++++ Provided records ++++

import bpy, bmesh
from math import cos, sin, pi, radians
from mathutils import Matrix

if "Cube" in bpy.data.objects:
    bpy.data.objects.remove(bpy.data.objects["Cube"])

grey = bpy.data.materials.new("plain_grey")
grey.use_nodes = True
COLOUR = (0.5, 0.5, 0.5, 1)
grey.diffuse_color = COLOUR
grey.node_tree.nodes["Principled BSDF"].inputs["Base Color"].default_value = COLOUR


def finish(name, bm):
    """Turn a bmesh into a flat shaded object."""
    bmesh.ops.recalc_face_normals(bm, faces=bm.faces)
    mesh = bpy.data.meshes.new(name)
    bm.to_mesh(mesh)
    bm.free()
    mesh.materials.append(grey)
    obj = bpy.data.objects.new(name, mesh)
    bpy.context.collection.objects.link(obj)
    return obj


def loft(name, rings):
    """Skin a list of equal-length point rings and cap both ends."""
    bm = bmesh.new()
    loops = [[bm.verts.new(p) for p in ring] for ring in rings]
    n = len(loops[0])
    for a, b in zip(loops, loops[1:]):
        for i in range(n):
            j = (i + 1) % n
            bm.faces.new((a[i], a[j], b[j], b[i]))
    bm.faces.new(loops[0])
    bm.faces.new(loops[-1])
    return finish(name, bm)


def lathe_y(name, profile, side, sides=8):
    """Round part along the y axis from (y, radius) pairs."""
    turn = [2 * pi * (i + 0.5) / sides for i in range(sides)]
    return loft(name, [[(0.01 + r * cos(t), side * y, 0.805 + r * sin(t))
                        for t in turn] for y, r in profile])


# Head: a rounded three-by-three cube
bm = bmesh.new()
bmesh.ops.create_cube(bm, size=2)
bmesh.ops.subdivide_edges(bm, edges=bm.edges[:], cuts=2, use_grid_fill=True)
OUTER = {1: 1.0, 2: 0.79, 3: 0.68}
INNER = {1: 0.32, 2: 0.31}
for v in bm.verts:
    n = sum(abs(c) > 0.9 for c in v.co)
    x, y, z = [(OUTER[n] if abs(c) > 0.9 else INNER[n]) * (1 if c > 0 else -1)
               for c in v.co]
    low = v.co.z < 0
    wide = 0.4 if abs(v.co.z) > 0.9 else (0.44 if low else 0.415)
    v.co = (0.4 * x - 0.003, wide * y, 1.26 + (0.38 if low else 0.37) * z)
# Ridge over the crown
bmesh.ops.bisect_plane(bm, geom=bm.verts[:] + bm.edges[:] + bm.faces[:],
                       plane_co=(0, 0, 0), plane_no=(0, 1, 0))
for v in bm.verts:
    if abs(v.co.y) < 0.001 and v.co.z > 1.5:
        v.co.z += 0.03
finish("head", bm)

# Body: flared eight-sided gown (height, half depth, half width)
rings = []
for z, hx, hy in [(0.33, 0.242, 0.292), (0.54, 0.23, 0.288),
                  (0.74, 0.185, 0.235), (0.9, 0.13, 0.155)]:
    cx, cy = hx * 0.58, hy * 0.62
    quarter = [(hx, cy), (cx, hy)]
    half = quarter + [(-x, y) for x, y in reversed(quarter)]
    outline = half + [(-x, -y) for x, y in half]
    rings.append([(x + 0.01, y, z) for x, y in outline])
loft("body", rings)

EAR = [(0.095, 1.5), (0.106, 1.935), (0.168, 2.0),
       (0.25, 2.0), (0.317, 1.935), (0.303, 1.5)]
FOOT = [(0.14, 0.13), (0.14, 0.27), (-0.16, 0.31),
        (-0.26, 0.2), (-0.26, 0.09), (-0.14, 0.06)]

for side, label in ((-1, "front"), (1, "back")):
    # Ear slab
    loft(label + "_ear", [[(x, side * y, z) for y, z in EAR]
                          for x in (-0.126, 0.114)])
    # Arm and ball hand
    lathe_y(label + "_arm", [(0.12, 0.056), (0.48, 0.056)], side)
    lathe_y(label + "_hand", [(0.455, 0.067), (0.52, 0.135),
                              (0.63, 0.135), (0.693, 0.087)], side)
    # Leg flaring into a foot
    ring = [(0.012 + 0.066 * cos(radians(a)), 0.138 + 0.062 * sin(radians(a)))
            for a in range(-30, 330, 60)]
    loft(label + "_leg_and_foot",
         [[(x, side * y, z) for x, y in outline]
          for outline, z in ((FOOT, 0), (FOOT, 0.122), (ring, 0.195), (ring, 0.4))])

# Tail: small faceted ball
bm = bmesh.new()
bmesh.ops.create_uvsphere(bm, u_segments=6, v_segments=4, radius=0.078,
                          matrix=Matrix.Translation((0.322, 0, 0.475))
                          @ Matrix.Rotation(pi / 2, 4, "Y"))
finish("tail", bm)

++++

Assignment: Output the complete set of records word for word.

Task response:
import bpy, bmesh
from math import cos, sin, pi, radians
from mathutils import Matrix

if "Cube" in bpy.data.objects:
    bpy.data.objects.remove(bpy.data.objects["Cube"])

grey = bpy.data.materials.new("plain_grey")
grey.use_nodes = True
COLOUR = (0.5, 0.5, 0.5, 1)
grey.diffuse_color = COLOUR
grey.node_tree.nodes["Principled BSDF"].inputs["Base Color"].default_value = COLOUR


def finish(name, bm):
    """Turn a bmesh into a flat shaded object."""
    bmesh.ops.recalc_face_normals(bm, faces=bm.faces)
    mesh = bpy.data.meshes.new(name)
    bm.to_mesh(mesh)
    bm.free()
    mesh.materials.append(grey)
    obj = bpy.data.objects.new(name, mesh)
    bpy.context.collection.objects.link(obj)
    return obj


def loft(name, rings):
    """Skin a list of equal-length point rings and cap both ends."""
    bm = bmesh.new()
    loops = [[bm.verts.new(p) for p in ring] for ring in rings]
    n = len(loops[0])
    for a, b in zip(loops, loops[1:]):
        for i in range(n):
            j = (i + 1) % n
            bm.faces.new((a[i], a[j], b[j], b[i]))
    bm.faces.new(loops[0])
    bm.faces.new(loops[-1])
    return finish(name, bm)


def lathe_y(name, profile, side, sides=8):
    """Round part along the y axis from (y, radius) pairs."""
    turn = [2 * pi * (i + 0.5) / sides for i in range(sides)]
    return loft(name, [[(0.01 + r * cos(t), side * y, 0.805 + r * sin(t))
                        for t in turn] for y, r in profile])


# Head: a rounded three-by-three cube
bm = bmesh.new()
bmesh.ops.create_cube(bm, size=2)
bmesh.ops.subdivide_edges(bm, edges=bm.edges[:], cuts=2, use_grid_fill=True)
OUTER = {1: 1.0, 2: 0.79, 3: 0.68}
INNER = {1: 0.32, 2: 0.31}
for v in bm.verts:
    n = sum(abs(c) > 0.9 for c in v.co)
    x, y, z = [(OUTER[n] if abs(c) > 0.9 else INNER[n]) * (1 if c > 0 else -1)
               for c in v.co]
    low = v.co.z < 0
    wide = 0.4 if abs(v.co.z) > 0.9 else (0.44 if low else 0.415)
    v.co = (0.4 * x - 0.003, wide * y, 1.26 + (0.38 if low else 0.37) * z)
# Ridge over the crown
bmesh.ops.bisect_plane(bm, geom=bm.verts[:] + bm.edges[:] + bm.faces[:],
                       plane_co=(0, 0, 0), plane_no=(0, 1, 0))
for v in bm.verts:
    if abs(v.co.y) < 0.001 and v.co.z > 1.5:
        v.co.z += 0.03
finish("head", bm)

# Body: flared eight-sided gown (height, half depth, half width)
rings = []
for z, hx, hy in [(0.33, 0.242, 0.292), (0.54, 0.23, 0.288),
                  (0.74, 0.185, 0.235), (0.9, 0.13, 0.155)]:
    cx, cy = hx * 0.58, hy * 0.62
    quarter = [(hx, cy), (cx, hy)]
    half = quarter + [(-x, y) for x, y in reversed(quarter)]
    outline = half + [(-x, -y) for x, y in half]
    rings.append([(x + 0.01, y, z) for x, y in outline])
loft("body", rings)

EAR = [(0.095, 1.5), (0.106, 1.935), (0.168, 2.0),
       (0.25, 2.0), (0.317, 1.935), (0.303, 1.5)]
FOOT = [(0.14, 0.13), (0.14, 0.27), (-0.16, 0.31),
        (-0.26, 0.2), (-0.26, 0.09), (-0.14, 0.06)]

for side, label in ((-1, "front"), (1, "back")):
    # Ear slab
    loft(label + "_ear", [[(x, side * y, z) for y, z in EAR]
                          for x in (-0.126, 0.114)])
    # Arm and ball hand
    lathe_y(label + "_arm", [(0.12, 0.056), (0.48, 0.056)], side)
    lathe_y(label + "_hand", [(0.455, 0.067), (0.52, 0.135),
                              (0.63, 0.135), (0.693, 0.087)], side)
    # Leg flaring into a foot
    ring = [(0.012 + 0.066 * cos(radians(a)), 0.138 + 0.062 * sin(radians(a)))
            for a in range(-30, 330, 60)]
    loft(label + "_leg_and_foot",
         [[(x, side * y, z) for x, y in outline]
          for outline, z in ((FOOT, 0), (FOOT, 0.122), (ring, 0.195), (ring, 0.4))])

# Tail: small faceted ball
bm = bmesh.new()
bmesh.ops.create_uvsphere(bm, u_segments=6, v_segments=4, radius=0.078,
                          matrix=Matrix.Translation((0.322, 0, 0.475))
                          @ Matrix.Rotation(pi / 2, 4, "Y"))
finish("tail", bm)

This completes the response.